Events, dear boy, events
“Events, dear boy, events”; a quote often attributed to former British Prime Minister, Harold Macmillan when asked, what could bring down your government. For many CEO’s, CRO’s and Enterprise Risk Management professionals, the quote could easily apply when asked; “what could bring down our firm?”
This was very clear yesterday. In the face of a potential global pandemic, two of the world’s leading oil producers started an oil price war. We saw an immediate 30% oil prices drop and one of the largest declines in global stock markets in history.
The immediate impact of the events of the last 24-48 hours will leave many firms carrying significant trading losses. Ultimately, these losses will lead to a substantial destruction in the shareholder value of listed and unlisted businesses, alike. Over time, we will see which firms have the business model, strategy and operational capabilities and the capital to survive and thrive in these uncertain times.
At KRM22, we feel confident that the firms who have an integrated, real-time, enterprise-wide approach to risk management will a competitive edge.
Analysing the day’s events
In the aftermath, firms should be looking what they could do in the midst of yesterday’s turmoil;
- Were traders and market risk team able to clearly view their positions? Did they benefit from using an integrated suite of tools and data, covering the complete trade lifecycle; pre-trade, at-trade and post-trade?
- Could the operations team monitor, in real-time, how well they were processing orders and clearing trades? Were there intra-day notifications and alerts signalling if they going to be able to clear all trades by end of day? Could they tell if they were ahead or behind completing operational tasks, compared to their previous 10 days performance?
- Did the compliance team ‘scale-up’ and leverage a comprehensive suite of industry best practice market abuse alerts? Were they able to spot anomalies and potential market abuse amongst yesterday’s particularly heavy trading volumes? When the dust settles, will they have the tools to hand to replay key moments of the trading day to understand in-depth order and trades flows to root out any market abuse?

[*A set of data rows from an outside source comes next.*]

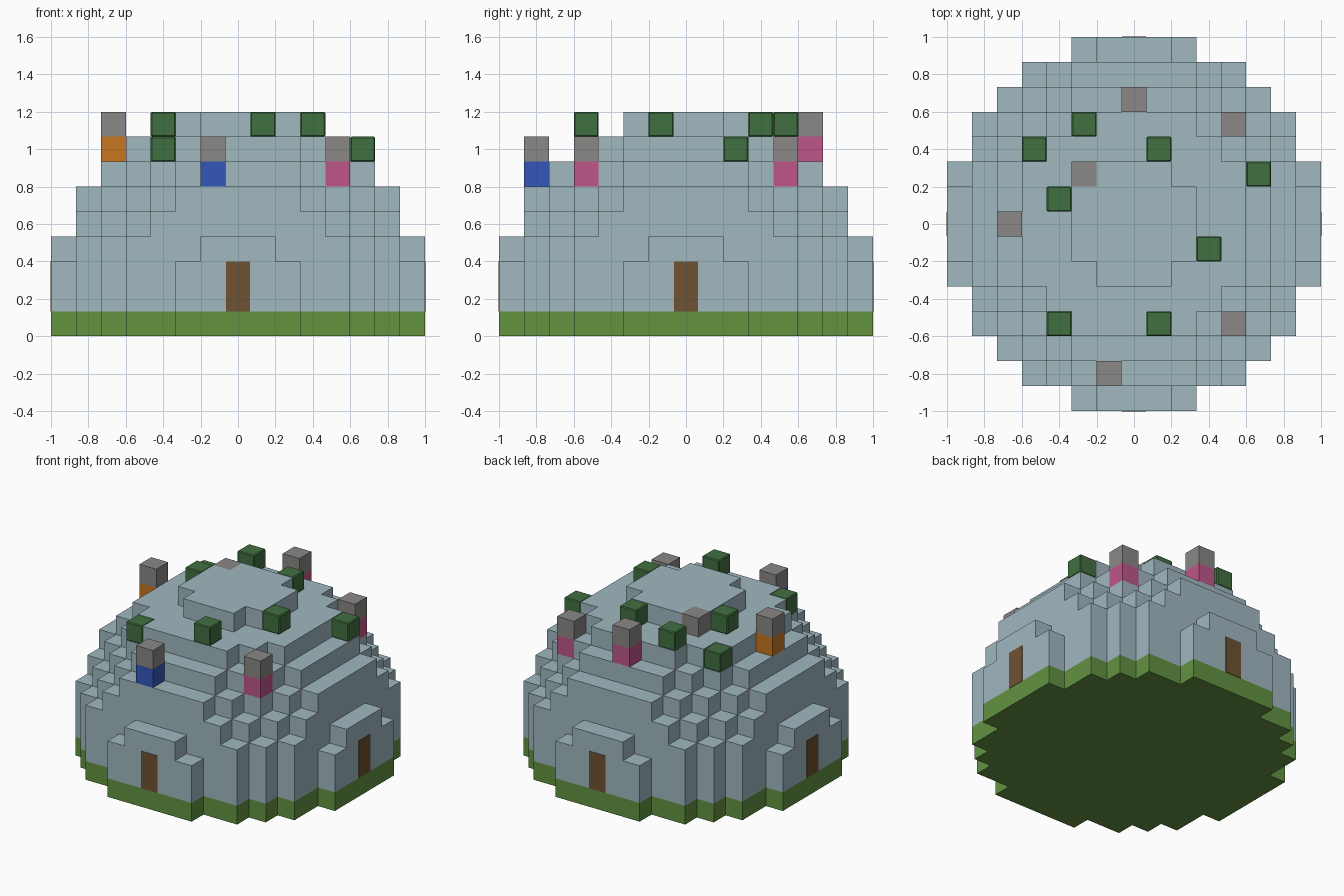
import bpy, bmesh, math
from mathutils import Vector, Matrix

default = bpy.data.objects.get("Cube")
if default:
    bpy.data.objects.remove(default, do_unlink=True)

U = 2 / 15        # edge of one block
R2 = 7.5 ** 2     # squared dome radius in blocks
CENTRE = 1        # layer that holds the sphere centre
LAYERS = 9


def material(name, code):
    def lin(c):
        return c / 12.92 if c <= 0.04045 else ((c + 0.055) / 1.055) ** 2.4
    rgb = [lin(int(code[i:i + 2], 16) / 255) for i in (0, 2, 4)]
    m = bpy.data.materials.new(name)
    m.use_nodes = True
    m.diffuse_color = (*rgb, 1)
    bsdf = next(n for n in m.node_tree.nodes if n.type == 'BSDF_PRINCIPLED')
    bsdf.inputs["Base Color"].default_value = (*rgb, 1)
    return m


stone = material("pale blue", "A0B8C0")
grass = material("grass green", "629240")
grey = material("grey", "8A8886")
leaf = material("dark green", "407040")
wood = material("brown", "6E5232")
pink = material("pink", "BE5689")
blue = material("blue", "3457BA")
orange = material("orange", "C87620")


def finish(name, bm, mats):
    mesh = bpy.data.meshes.new(name)
    bm.to_mesh(mesh)
    bm.free()
    for m in mats:
        mesh.materials.append(m)
    ob = bpy.data.objects.new(name, mesh)
    bpy.context.collection.objects.link(ob)
    return ob


def box(name, centre, size, mat):
    bm = bmesh.new()
    bmesh.ops.create_cube(bm, size=1, matrix=Matrix.Diagonal((*size, 1)))
    ob = finish(name, bm, [mat])
    ob.location = centre
    return ob


def solid(x, y, z):
    return 0 <= z < LAYERS and x * x + y * y + (z - CENTRE) ** 2 < R2


def surface(x, y):
    """First free layer above the dome."""
    return next(z for z in range(LAYERS + 1) if not solid(x, y, z))


def at(x, y, layer):
    return Vector((x, y, layer + 0.5)) * U


# Stepped dome: outer block faces only, bottom layer is grass
bm = bmesh.new()
directions = [Vector(d) for d in ((1, 0, 0), (-1, 0, 0), (0, 1, 0),
                                  (0, -1, 0), (0, 0, 1), (0, 0, -1))]
for x in range(-7, 8):
    for y in range(-7, 8):
        for z in range(LAYERS):
            if not solid(x, y, z):
                continue
            for d in directions:
                if solid(x + d.x, y + d.y, z + d.z):
                    continue
                a = d.yzx
                b = d.cross(a)
                mid = at(x, y, z) + d * U / 2
                corners = [mid + (a * i + b * j) * U / 2
                           for i, j in ((-1, -1), (1, -1), (1, 1), (-1, 1))]
                face = bm.faces.new([bm.verts.new(c) for c in corners])
                face.material_index = 1 if z == 0 else 0
bmesh.ops.remove_doubles(bm, verts=bm.verts, dist=U / 100)
bmesh.ops.recalc_face_normals(bm, faces=bm.faces)
finish("dome", bm, [stone, grass])

# Doors: thin plates on the four sides
for side, angle in (("front", 0), ("left", 90), ("back", 180), ("right", 270)):
    turn = Matrix.Rotation(math.radians(angle), 4, 'Z')
    door = box(side + "_door", turn @ Vector((0, -1, 2 * U)),
               (U * 0.97, 0.006, 2 * U), wood)
    door.rotation_euler.z = math.radians(angle)

# Chimneys: a coloured block with a grey block on top
chimneys = [(0, 5, pink), (4, 4, pink), (4, -4, pink),
            (-5, 0, orange), (-1, -6, blue)]
for n, (x, y, mat) in enumerate(chimneys, 1):
    z = surface(x, y)
    box(f"chimney_base_{n}", at(x, y, z), (U, U, U), mat)
    box(f"chimney_top_{n}", at(x, y, z + 1), (U, U, U), grey)
box("roof_stone", at(-2, 2, surface(-2, 2)), (U, U, U), grey)

# Bushes: softened blocks resting on the dome
bushes = [(-2, 4), (-4, 3), (1, 3), (5, 2), (-3, 1), (3, -1), (-3, -4), (1, -4)]
for n, (x, y) in enumerate(bushes, 1):
    bush = box(f"bush_{n}", at(x, y, surface(x, y)), (U, U, U), leaf)
    bevel = bush.modifiers.new("soft edges", 'BEVEL')
    bevel.width = 0.006
    bevel.segments = 1
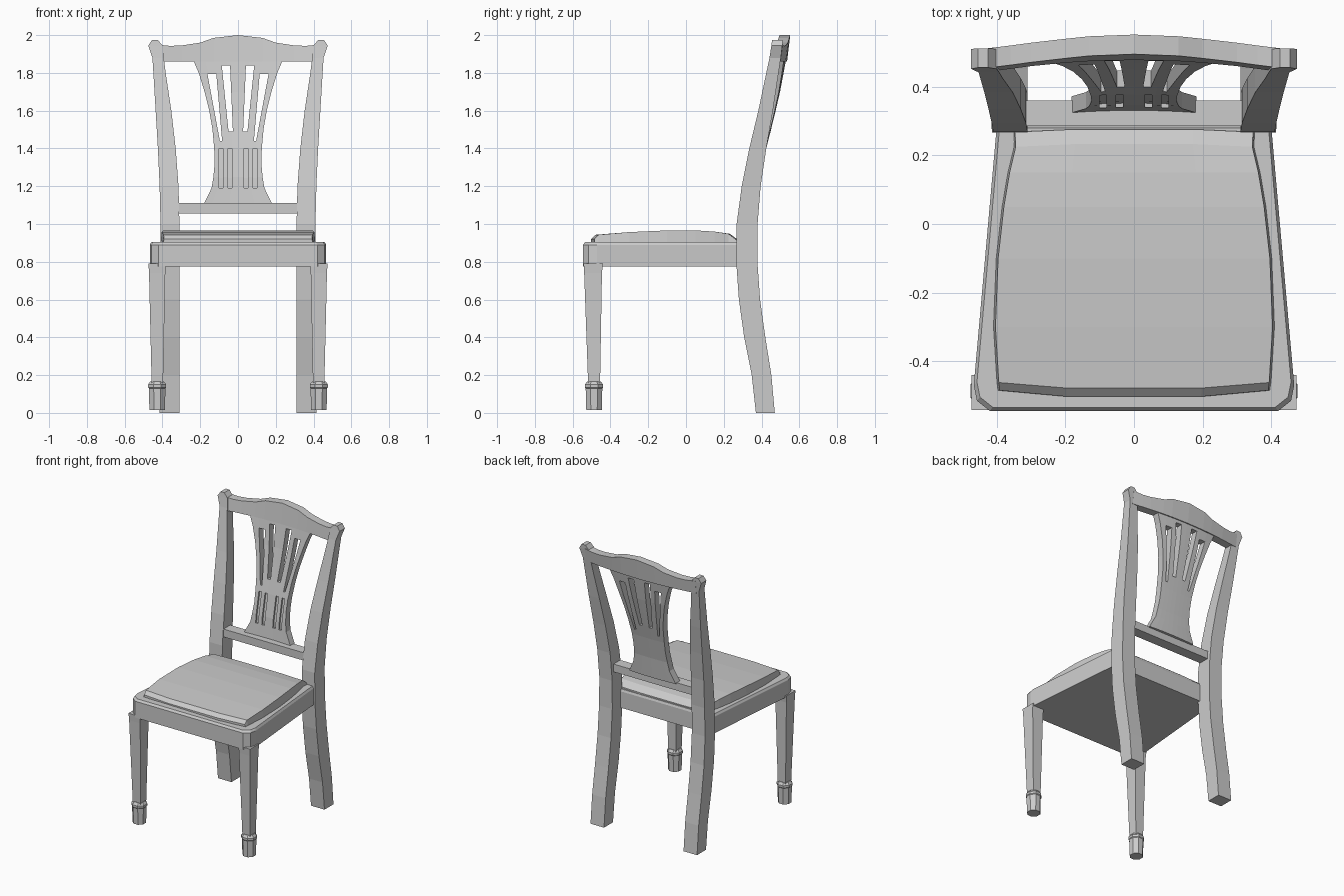
import bpy
import bmesh
from math import cos, sin, pi

if "Cube" in bpy.data.objects:
    bpy.data.objects.remove(bpy.data.objects["Cube"])

grey = bpy.data.materials.new("plain_grey")
grey.use_nodes = True
GREY = (0.6, 0.6, 0.6, 1)
grey.diffuse_color = GREY
grey.node_tree.nodes["Principled BSDF"].inputs["Base Color"].default_value = GREY


def add_object(name, bm):
    bmesh.ops.recalc_face_normals(bm, faces=bm.faces)
    mesh = bpy.data.meshes.new(name)
    bm.to_mesh(mesh)
    bm.free()
    mesh.materials.append(grey)
    obj = bpy.data.objects.new(name, mesh)
    bpy.context.collection.objects.link(obj)
    return obj


def skin(bm, rings):
    """Skin equal-length closed rings and cap both ends."""
    loops = [[bm.verts.new(p) for p in ring] for ring in rings]
    n = len(loops[0])
    for a, b in zip(loops, loops[1:]):
        for i in range(n):
            j = (i + 1) % n
            bm.faces.new((a[i], a[j], b[j], b[i]))
    bm.faces.new(loops[0])
    bm.faces.new(loops[-1])


def loft(name, rings):
    bm = bmesh.new()
    skin(bm, rings)
    return add_object(name, bm)


def mirrored(name, rings):
    for side, s in (("left", 1), ("right", -1)):
        loft(f"{side}_{name}", [[(s * x, y, z) for x, y, z in r] for r in rings])


def rect(x0, x1, y0, y1, z):
    return [(x0, y0, z), (x1, y0, z), (x1, y1, z), (x0, y1, z)]


def interp(table, t):
    for (a, u), (b, v) in zip(table, table[1:]):
        if t <= b:
            return u + (v - u) * max(0, t - a) / (b - a)
    return table[-1][1]


# Curved back surface shared by the splat and the crest rail
LEAN = [(1.1, 0.295), (1.25, 0.312), (1.4, 0.342), (1.55, 0.38),
        (1.7, 0.415), (1.86, 0.445), (2.0, 0.46)]


def back_y(x, z):
    return interp(LEAN, z) + 0.035 * max(0, 1 - (x / 0.42) ** 2)


def panel_ring(x0, x1, z, front, back, nx):
    xs = [x0 + (x1 - x0) * i / nx for i in range(nx + 1)]
    return ([(x, back_y(x, z) + front, z) for x in xs]
            + [(x, back_y(x, z) + back, z) for x in reversed(xs)])


# Back posts running down into the rear legs: z, inner x, outer x, front y, back y
POST = [(0, .31, .415, .37, .47), (.2, .31, .415, .348, .452), (.4, .31, .415, .308, .42),
        (.6, .31, .415, .28, .392), (.8, .31, .413, .266, .378), (1, .31, .41, .268, .379),
        (1.2, .315, .415, .295, .395), (1.4, .33, .424, .335, .425),
        (1.6, .353, .436, .383, .46), (1.8, .383, .448, .425, .49),
        (1.88, .393, .453, .442, .502), (1.945, .4, .475, .452, .51), (1.975, .425, .455, .456, .512)]
mirrored("back_post", [rect(a, b, c, d, z) for z, a, b, c, d in POST])

# Crest rail with a raised, bowed centre
CREST = [(0, 2.0), (.13, 1.985), (.2, 1.96), (.3, 1.945), (.36, 1.943), (.43, 1.95)]
crest = [(-x, z) for x, z in reversed(CREST[1:])] + CREST
loft("crest_rail", [[(x, back_y(x, 1.86) - 0.002, 1.86), (x, back_y(x, z), z),
                     (x, back_y(x, z) + 0.057, z), (x, back_y(x, 1.86) + 0.055, 1.86)]
                    for x, z in crest])

# Lower back rail
loft("lower_back_rail", [rect(-.33, .33, .285, .36, 1.055), rect(-.33, .33, .285, .36, 1.11)])

# Pierced splat: fan slots cut through, lower slots cut as grooves
SPLAT = [(1.105, .182), (1.19, .14), (1.25, .13), (1.32, .124), (1.4, .126), (1.5, .135),
         (1.6, .152), (1.7, .177), (1.8, .208), (1.865, .236)]
splat = loft("back_splat", [panel_ring(-w, w, z, 0, 0.048, 8) for z, w in SPLAT])
# bottom z, inner x, outer x, top z, inner x, outer x, cut depth
SLOTS = [(1.49, .027, .05, 1.84, .042, .086, .1), (1.44, .084, .096, 1.795, .115, .162, .1),
         (1.19, .032, .053, 1.4, .032, .053, .012), (1.19, .08, .1, 1.4, .08, .1, .012)]
bm = bmesh.new()
for z0, a0, b0, z1, a1, b1, depth in SLOTS:
    for s in (1, -1):
        rings = []
        for k in range(5):
            t = k / 4
            rings.append(panel_ring(s * (a0 + (a1 - a0) * t), s * (b0 + (b1 - b0) * t),
                                    z0 + (z1 - z0) * t, -0.03, depth, 1))
        skin(bm, rings)
cutter = add_object("slot_cutter", bm)
cutter.hide_render = True
cut = splat.modifiers.new("slots", 'BOOLEAN')
cut.operation = 'DIFFERENCE'
cut.solver = 'EXACT'
cut.object = cutter
depsgraph = bpy.context.evaluated_depsgraph_get()
splat.data = bpy.data.meshes.new_from_object(splat.evaluated_get(depsgraph))
splat.modifiers.clear()
bpy.data.objects.remove(cutter)

# Seat frame with clipped front corners and a softened top edge
HALF = [(.4, .285), (.467, -.47), (.458, -.515), (.42, -.545)]
outline = HALF + [(-x, y) for x, y in reversed(HALF)]
loft("seat_frame", [[(x * k, y * k, z) for x, y in outline]
                    for z, k in ((.775, 1), (.89, 1), (.905, .98))])

# Domed seat cushion: y, half width, crown height, front bow
CUSHION = [(-.485, .397, .92, .018), (-.462, .4, .943, .016), (-.3, .41, .957, 0),
           (-.1, .402, .966, 0), (.05, .385, .966, 0), (.15, .368, .96, 0),
           (.225, .35, .948, -.008), (.268, .352, .915, -.008)]
rings = []
for y, w, z, bow in CUSHION:
    xs = [-w, -w / 2, w / 2, w]
    top = [(x * .985, y - (bow if abs(x) < w else 0), z) for x in xs]
    base = [(x, y - (bow if abs(x) < w else 0), .9) for x in reversed(xs)]
    rings.append(top + base)
loft("seat_cushion", rings)

# Tapered front legs
mirrored("front_leg", [rect(.397, .457, -.518, -.455, .15), rect(.385, .471, -.539, -.445, .74),
                       rect(.383, .474, -.542, -.44, .79)])

# Eight-sided feet with a collar
FOOT = [(.015, .041), (.13, .044), (.135, .048), (.15, .048), (.167, .036)]
mirrored("front_foot", [[(.428 + r * cos(pi * (i + .5) / 4) / cos(pi / 8),
                          -.487 + r * sin(pi * (i + .5) / 4) / cos(pi / 8), z)
                         for i in range(8)] for z, r in FOOT])
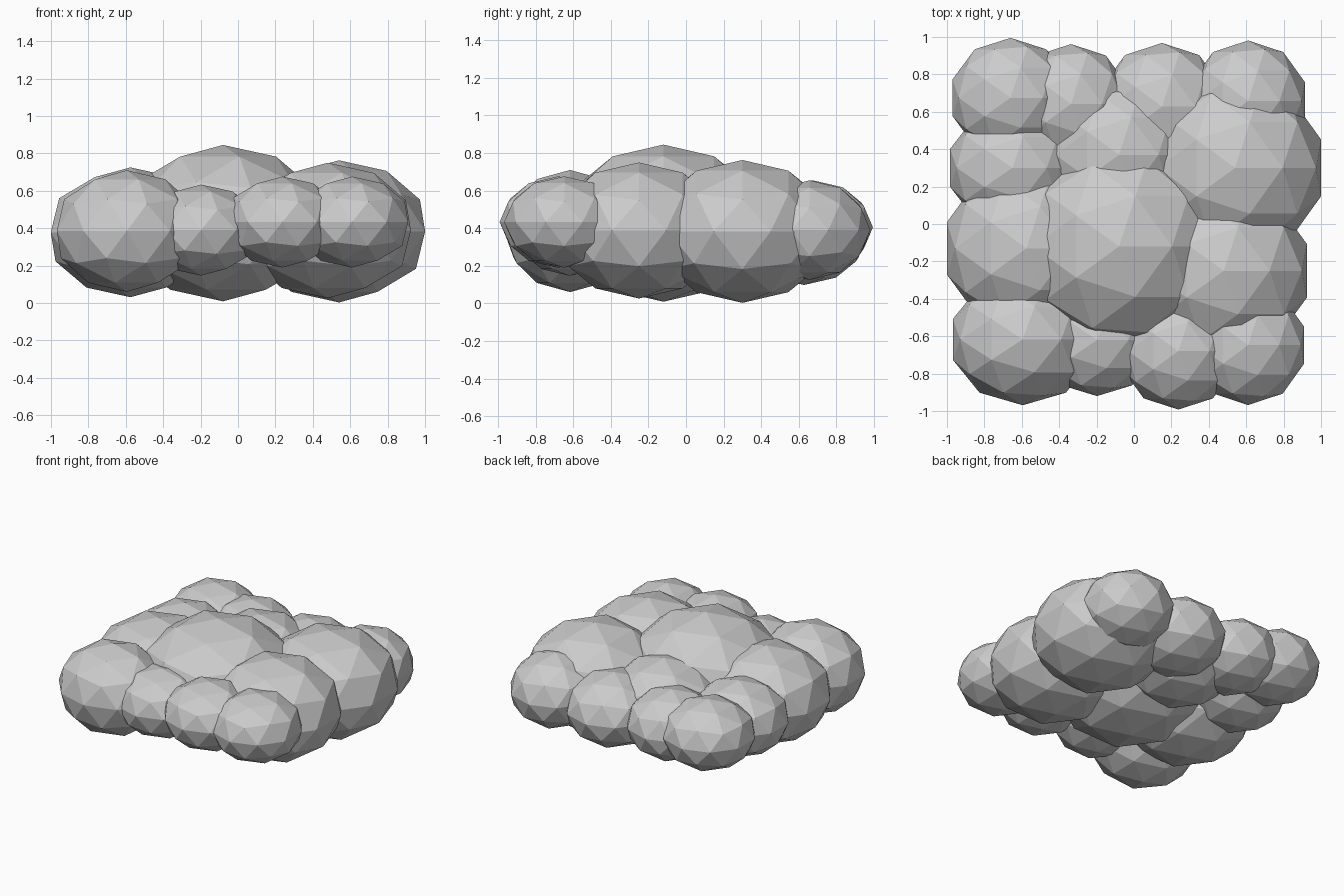
import bpy

# Low-poly cloud: flattened, flat-shaded icosphere puffs
# name: (centre x, y, z), (radius x, y, z)
puffs = {
    "centre_puff":           ((-0.08, -0.12, 0.427), (0.54, 0.54, 0.418)),
    "right_back_big_puff":   ((0.54, 0.30, 0.383), (0.484, 0.49, 0.38)),
    "right_front_big_puff":  ((0.48, -0.25, 0.388), (0.467, 0.465, 0.362)),
    "left_big_puff":         ((-0.575, -0.13, 0.378), (0.448, 0.448, 0.347)),
    "back_inner_puff":       ((-0.08, 0.37, 0.38), (0.40, 0.40, 0.31)),
    "left_back_puff":        ((-0.65, 0.30, 0.38), (0.35, 0.33, 0.27)),
    "front_left_puff":       ((-0.595, -0.617, 0.385), (0.393, 0.352, 0.325)),
    "front_mid_left_puff":   ((-0.198, -0.62, 0.39), (0.32, 0.30, 0.243)),
    "front_mid_right_puff":  ((0.237, -0.68, 0.433), (0.315, 0.312, 0.243)),
    "front_right_puff":      ((0.61, -0.648, 0.433), (0.315, 0.32, 0.243)),
    "back_left_puff":        ((-0.66, 0.675, 0.405), (0.326, 0.32, 0.25)),
    "back_mid_left_puff":    ((-0.337, 0.642, 0.38), (0.318, 0.32, 0.25)),
    "back_mid_right_puff":   ((0.15, 0.628, 0.36), (0.338, 0.34, 0.262)),
    "back_right_puff":       ((0.61, 0.658, 0.39), (0.32, 0.323, 0.265)),
}

for name, (centre, radii) in puffs.items():
    bpy.ops.mesh.primitive_ico_sphere_add(subdivisions=2, radius=1, location=centre)
    puff = bpy.context.object
    puff.name = name
    puff.scale = radii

- What were the senior management and executive teams doing yesterday? Were they shouting down the phone, going from meeting to meeting and scouring their inbox? All of this done in an effort to try to figure out what was going on and what the events in the market meant for them? Or were they (relatively) calmly reviewing a suite of risk-based dashboards providing them with a real-time view across the firm? Did this view provide insights and alerts into what was happening within their trading book, and its effects on their capital and P&L position? Could they see, in real-time, the ebb and flow of orders and trades hitting operations and monitor how well they responded the day’s exceptional volumes?
- How about the technology team? Did they have the tools and data to ensure that critical systems and information assets were online? Were systems performing as needed? As the technology stack strained under the pressure of high trading volumes, were they able to capture and prioritise incidents? Could they do this as events unfolded to minimise the impact on the trading day?
What happens next?
What will the risk report presented at the next board or executive meeting look like? Will the team review professional, well-constructed dashboards which surfaces the enterprise-level risks and impacts of the events? Will the report show how the firm responded on the day, who is accountable for delivering any ongoing mitigation plans and the current status of those plans? During the meeting, will your senior management have the ability to look across the entire firm? Can it look beyond market risk and incorporate compliance, regulatory, technology, operational and overall enterprise risk. Will the risk report deliver the insights and analysis to enable the senior team to take a portfolio view of the firm; understanding the interplay and trade-offs between the various major risks within the enterprise?
Or will the executive team receive yet another risk report that has been hastily cobbled together? Subsequently, will they have to wade through a combination of Word, Excel and PowerPoint documents? Will they be presented with a list of Top 20 risks linked to a cumbersome spreadsheet-based risk register? Hidden amongst the hundreds of ‘key risks’, will they find two new entries; ‘the risk of global pandemic’ and ‘the risk of an oil price war’?
So, what caused those trading losses yesterday? What could cause further losses tomorrow? It was “events, dear boy, events”.
Events that can only be effectively managed using an integrated suite of risk management processes, tools and data build to deliver a real-time, event-driven enterprise view of risk. Silo systems, particularly those cobbled together on spreadsheets or that are not integrated into the firms risk data lake, create cost and complexity. They limit the firm’s ability to effectively respond to events, manage risks associated with those events and exploit opportunities that emerge from events.